“One of these was Charlotte Di Cello, now commercial director at Waitrose. She brought a significant amount of experience with Sainsbury’s to the table having worked in various strategic category, buying and ‘head of’ roles for the chain.
“She really understands retail, and this allowed Leon unique insight and reach into Sainsburys, and an understanding of how to make a restaurant brand work for the channel.
“John Vincent hit the nail on the head when he said, ‘You can’t do grocery by halves, you have to do it in a way that doesn’t take away from the restaurant.’

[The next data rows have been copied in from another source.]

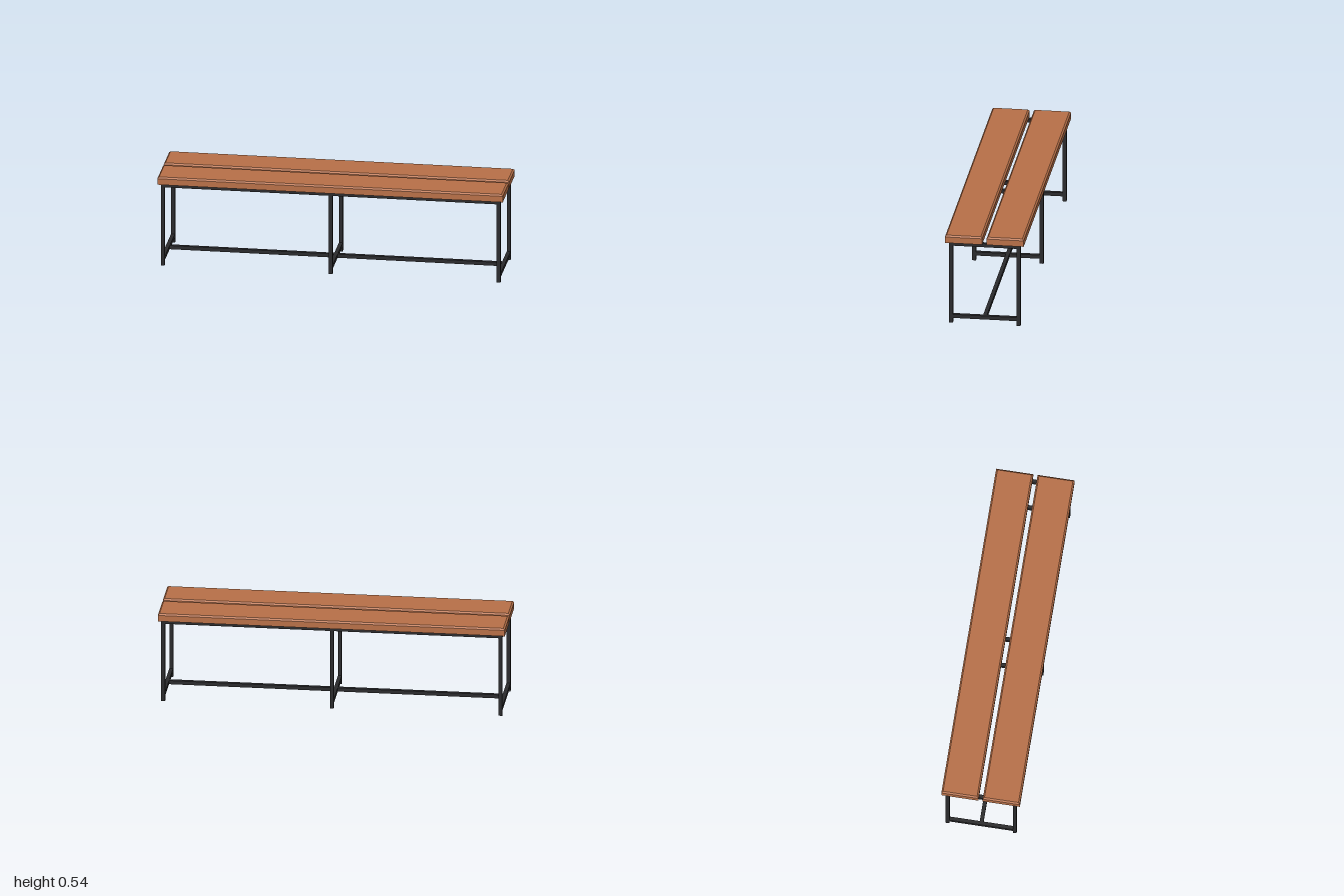
import * as THREE from 'three';

const TUBE = 0.022; // square steel section
const steel = new THREE.MeshStandardMaterial({ color: 0x2a2a2c });
const wood = new THREE.MeshStandardMaterial({ color: 0xb87048, flatShading: true });

function bar(name, size, position) {
  const mesh = new THREE.Mesh(new THREE.BoxGeometry(...size), steel);
  mesh.name = name;
  mesh.position.set(...position);
  return mesh;
}

// Plank with a chamfer around its top edge
function plankGeometry(length, height, width, chamfer) {
  const geometry = new THREE.BoxGeometry(length, height, width, 1, 2, 1);
  const p = geometry.attributes.position;
  for (let i = 0; i < p.count; i++) {
    const y = p.getY(i);
    if (Math.abs(y) < 1e-6) {
      p.setY(i, height / 2 - chamfer);
    } else if (y > 0) {
      p.setX(i, p.getX(i) - Math.sign(p.getX(i)) * chamfer);
      p.setZ(i, p.getZ(i) - Math.sign(p.getZ(i)) * chamfer);
    }
  }
  const flat = geometry.toNonIndexed();
  flat.computeVertexNormals();
  return flat;
}

export function createModel() {
  const bench = new THREE.Group();
  bench.name = 'bench';
  const legX = 0.972, legZ = 0.195, frameTop = 0.497;
  const railY = frameTop - TUBE / 2, lowY = 0.041;
  const crossLength = 2 * legZ - TUBE;

  // Three leg frames: two legs, a top crossbar and a low crossbar each
  for (const [name, x] of [['right', -legX], ['middle', 0], ['left', legX]]) {
    const frame = new THREE.Group();
    frame.name = name + 'LegFrame';
    frame.position.x = x;
    frame.add(
      bar('frontLeg', [TUBE, frameTop, TUBE], [0, frameTop / 2, legZ]),
      bar('backLeg', [TUBE, frameTop, TUBE], [0, frameTop / 2, -legZ]),
      bar('topCrossbar', [TUBE, TUBE, crossLength], [0, railY, 0]),
      bar('lowCrossbar', [TUBE, TUBE, crossLength], [0, lowY, 0])
    );
    bench.add(frame);
  }

  // Long rails under the seat and the low stretcher, between the frames
  const span = legX - TUBE;
  for (const side of [-1, 1]) {
    const x = side * legX / 2;
    bench.add(
      bar('frontRail', [span, TUBE, TUBE], [x, railY, legZ]),
      bar('backRail', [span, TUBE, TUBE], [x, railY, -legZ]),
      bar('stretcher', [span, TUBE, TUBE], [x, lowY, 0])
    );
  }

  // Two seat planks with a gap between them
  const plank = plankGeometry(2, 0.045, 0.215, 0.009);
  for (const side of [-1, 1]) {
    const mesh = new THREE.Mesh(plank, wood);
    mesh.name = side > 0 ? 'frontPlank' : 'backPlank';
    mesh.position.set(0, frameTop + 0.0225, side * 0.12);
    bench.add(mesh);
  }
  return bench;
}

“Clearly, he understood the exciting opportunity that the retail channel offers, but also the need to do it in the right way, maximising the opportunity through both channels and having the right people and team involved to execute it successfully.”
Building an empire (and watching out for challengers)
“Leon approached the relationship with Sainsbury’s in a sensible way, initially targeting areas of strength and the related categories in store where they could offer a real point of difference to existing FMCG brands,” continued David.
“This included sauces and condiments – a category which, in grocery, traditionally has high churn and innovation but is nevertheless worth over £1bn and grew by 18% in 2020 – as well as oils, vinegars, and in the bakery category.
“Launching in these areas and working with the right team has enabled Leon to develop a core business base, which allowed it to push off into other categories, and open doors to credible conversations with other buyers.
“Leon has since launched further into breads – where added value products are capturing shopper spend – chilled dips, where it already has SKUs in the top 10 best-selling lines in the retailer, and ready meals, traditionally a heavily private-label category.
“They’ve also launched smaller side dishes, cold meats and other snacks.
“This just goes to show that, handled in the right way, and with the right relationships, brands can really launch into multiple categories in a successful way. And quickly.
“The main thing to watch out for though for Leon is to ensure they have the right ongoing category approach to maintaining and building the business.
“Other brands will target them and be snapping at their heels if sales start to drift. This includes maintaining innovation, as well as understanding how consumers are interacting with the brand and building a category strategy to take advantage of this.”